By 1916 the German merchant fleet had been driven from the seas by a British blockade that had cut off Germany from foreign markets and put the nation on the verge of economic collapse. Germany's desperate response was the Deutschland, a merchant U-boat uniquely designed with an exceptionally wide beam to carry cargo. Its brief career as a blockade-runner captured international headlines, and Paul Konig's fast-moving account of its maiden voyage was one of the most popular books of the year when first published in the United States in 1917.

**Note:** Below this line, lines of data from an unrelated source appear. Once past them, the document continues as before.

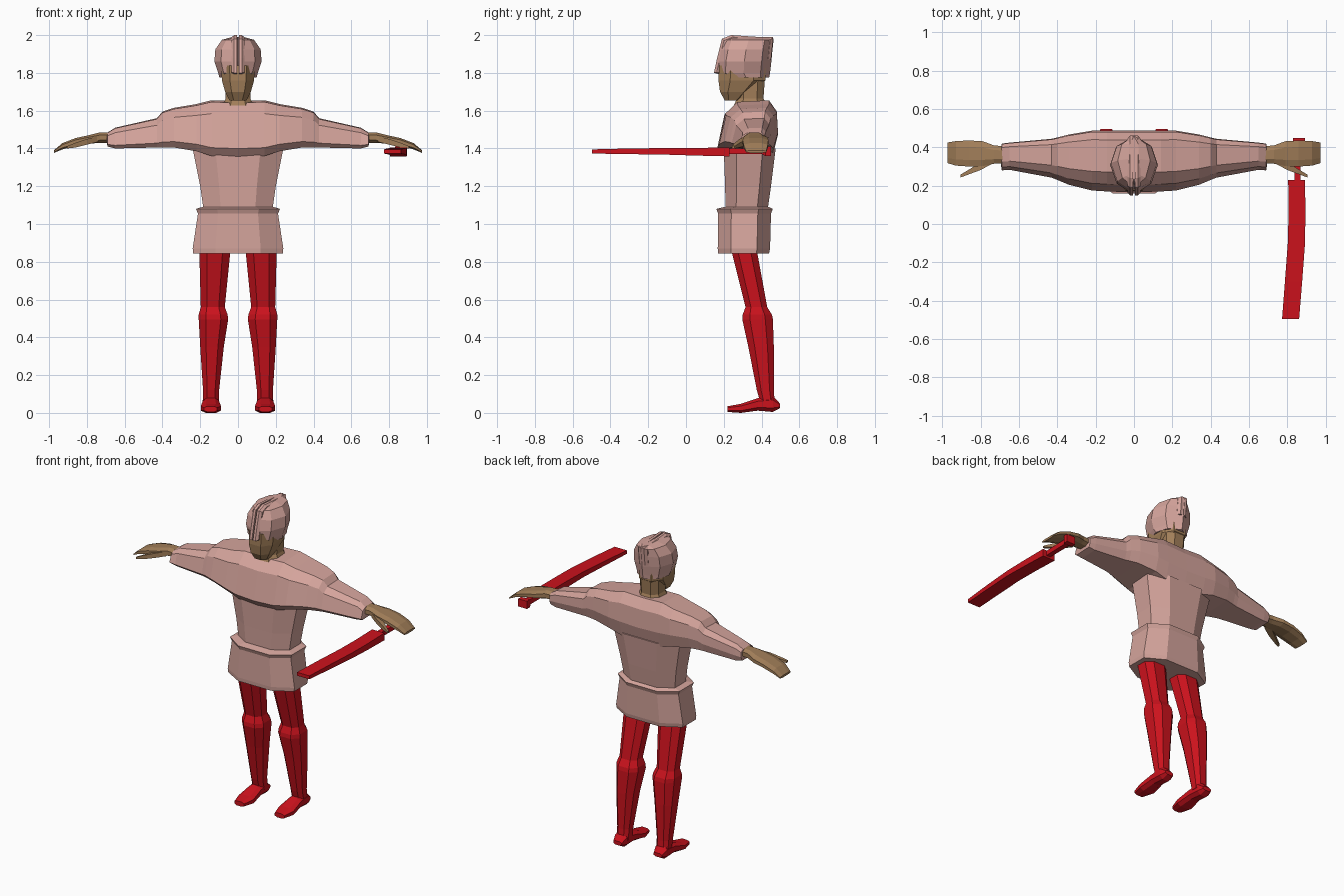
import bpy, bmesh

def material(name, rgb):
    m = bpy.data.materials.new(name)
    m.diffuse_color = (*rgb, 1)
    return m

CLOTH = material("cloth", (0.66, 0.37, 0.33))
RED = material("red", (0.6, 0.006, 0.012))
SKIN = material("skin", (0.36, 0.21, 0.10))

OCT = [(.25, 0), (.75, 0), (1, .25), (1, .75), (.75, 1), (.25, 1), (0, .75), (0, .25)]
BOX = [(0, 0), (1, 0), (1, 1), (0, 1)]

def place(axis, t, a, b):
    return {"x": (t, a, b), "y": (a, t, b), "z": (a, b, t)}[axis]

def skin_rings(name, rings, mat):
    """Flat-faced skin over rings of equal point count, capped at both ends."""
    bm = bmesh.new()
    vs = [[bm.verts.new(p) for p in r] for r in rings]
    n = len(vs[0])
    for r, s in zip(vs, vs[1:]):
        for i in range(n):
            j = (i + 1) % n
            bm.faces.new((r[i], r[j], s[j], s[i]))
    bm.faces.new(vs[0][::-1])
    bm.faces.new(vs[-1])
    bmesh.ops.recalc_face_normals(bm, faces=bm.faces)
    me = bpy.data.meshes.new(name)
    bm.to_mesh(me)
    bm.free()
    me.materials.append(mat)
    ob = bpy.data.objects.new(name, me)
    bpy.context.collection.objects.link(ob)
    return ob

def loft(name, axis, secs, mat, prof=OCT, side=1):
    """secs: (t, a0, a1, b0, b1); prof is fitted into each section's box."""
    rings = []
    for t, a0, a1, b0, b1 in secs:
        ring = [place(axis, t, a0 + u * (a1 - a0), b0 + v * (b1 - b0)) for u, v in prof]
        rings.append([(side * x, y, z) for x, y, z in ring])
    return skin_rings(name, rings, mat)

# Tunic skirt with belt lip, waist
loft("tunic_skirt", "z", [(.845, -.237, .237, .17, .44), (.87, -.24, .24, .168, .445),
     (1.055, -.212, .212, .17, .45), (1.08, -.222, .222, .16, .46),
     (1.09, -.19, .19, .2, .44)], CLOTH)
loft("tunic_waist", "z", [(1.06, -.18, .18, .21, .43), (1.2, -.2, .2, .207, .45),
     (1.4, -.24, .24, .2, .475)], CLOTH)

# Chest, shoulders and sleeves swept sideways
CHEST = [(0, .15), (.12, .76), (.32, .97), (.85, 1), (.98, .8), (1, .4), (.92, .06), (.12, 0)]
half = [(.14, .17, .487, 1.36, 1.655), (.22, .175, .487, 1.385, 1.635),
        (.34, .205, .467, 1.405, 1.615), (.40, .23, .452, 1.405, 1.595),
        (.43, .242, .445, 1.405, 1.56), (.65, .283, .425, 1.40, 1.51),
        (.69, .28, .42, 1.41, 1.485), (.695, .31, .40, 1.43, 1.475)]
secs = [(-t, *s) for t, *s in half[::-1]] + [(0, .165, .487, 1.355, 1.65)] + half
loft("tunic_chest_and_sleeves", "x", secs, CLOTH, CHEST)

# Neck and face
loft("neck", "z", [(1.62, -.085, .085, .25, .43), (1.665, -.065, .065, .27, .41),
     (1.80, -.07, .07, .27, .42)], SKIN)
loft("face", "z", [(1.655, -.045, .045, .205, .29), (1.70, -.068, .068, .18, .35),
     (1.76, -.085, .085, .172, .42), (1.84, -.09, .09, .175, .42)], SKIN)

# Helmet: faceted shell with a grooved front
rings = []
for z, w, y0, y1 in [(1.775, .098, .195, .44), (1.80, .105, .165, .445), (1.86, .125, .165, .452),
                     (1.925, .12, .178, .458), (1.975, .085, .2, .464), (1.99, .03, .22, .46)]:
    d = y1 - y0
    h = [(.15 * w, y0), (.72 * w, y0 + .16 * d), (w, y0 + .5 * d), (.75 * w, y0 + .82 * d)]
    pts = h + [(0, y1)] + [(-x, y) for x, y in h[::-1]] + [(0, y0 + .02)]
    rings.append([(x, y, z) for x, y in pts])
skin_rings("helmet_shell", rings, CLOTH)

# Twin crest ridges running from nose guard to the back
CREST = [(.19, 1.79), (.148, 1.80), (.165, 1.88), (.19, 1.98), (.24, 2.0), (.462, 1.985), (.45, 1.87)]
for side, tag in ((1, "left"), (-1, "right")):
    skin_rings("helmet_crest_" + tag,
               [[(side * .004, y, z) for y, z in CREST],
                [(side * .02, y, z) for y, z in CREST],
                [(side * .034, .3 + (y - .3) * .9, 1.85 + (z - 1.85) * .93) for y, z in CREST]], CLOTH)

    # Hand: flat mitten of fingers plus a thumb
    loft("hand_" + tag, "x", [(.66, .315, .405, 1.43, 1.485), (.73, .315, .41, 1.43, 1.485),
         (.79, .302, .432, 1.425, 1.47), (.86, .30, .436, 1.415, 1.455),
         (.93, .305, .433, 1.395, 1.428), (.975, .318, .425, 1.376, 1.39)], SKIN, side=side)
    loft("thumb_" + tag, "x", [(.74, .315, .36, 1.435, 1.465), (.80, .282, .325, 1.42, 1.45),
         (.86, .26, .285, 1.405, 1.43), (.905, .243, .258, 1.40, 1.412)], SKIN, BOX, side)

    # Leg with knee guard, and foot
    loft("leg_" + tag, "z", [(.05, .1, .185, .395, .47), (.12, .1, .185, .375, .465),
         (.35, .075, .2, .33, .465), (.495, .052, .208, .298, .46), (.52, .055, .208, .3, .455),
         (.56, .07, .197, .315, .43), (.86, .04, .205, .24, .375), (.9, .04, .205, .235, .37)],
         RED, side=side)
    loft("foot_" + tag, "y", [(.497, .115, .175, .025, .05), (.46, .103, .187, .005, .09),
         (.38, .1, .187, .012, .078), (.29, .09, .197, 0, .048), (.22, .11, .18, .005, .035)],
         RED, side=side)

# Sword: grip with pommel, gently curved blade
loft("sword_grip", "y", [(.45, .83, .893, 1.36, 1.41), (.42, .83, .893, 1.36, 1.41),
     (.40, .838, .872, 1.37, 1.402), (.22, .838, .868, 1.37, 1.4)], RED, BOX)
loft("sword_blade", "y", [(.23, .805, .893, 1.358, 1.405), (.06, .807, .895, 1.362, 1.403),
     (-.1, .803, .893, 1.367, 1.402), (-.3, .788, .878, 1.37, 1.4), (-.497, .773, .862, 1.373, 1.395)],
     RED, BOX)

Although an acknowledged piece of German propaganda, the story is nevertheless a thrilling one that has attracted readers for decades. Veteran submariners and landlubbers alike have been fascinated by the author's descriptions of life on board the World War I submarine. Ordered to transport valuable cargo to America and return with equally valuable cargo, the captain intended to make a joke of the blockade. The trip was no ordinary passage, however, and Konig keeps readers on the edge of their seats with his tales of the Deutschland barely managing to evade British ASW on its way to the port of Baltimore, where Konig and his crew were welcomed as heroes. The informative introduction that accompanies this new edition of the work has been written by Dwight R. Messimer, the author of a study of the U-boat's entire career called The Merchant U-Boat and Find and Destroy: Antisubmarine Warfare in World War I.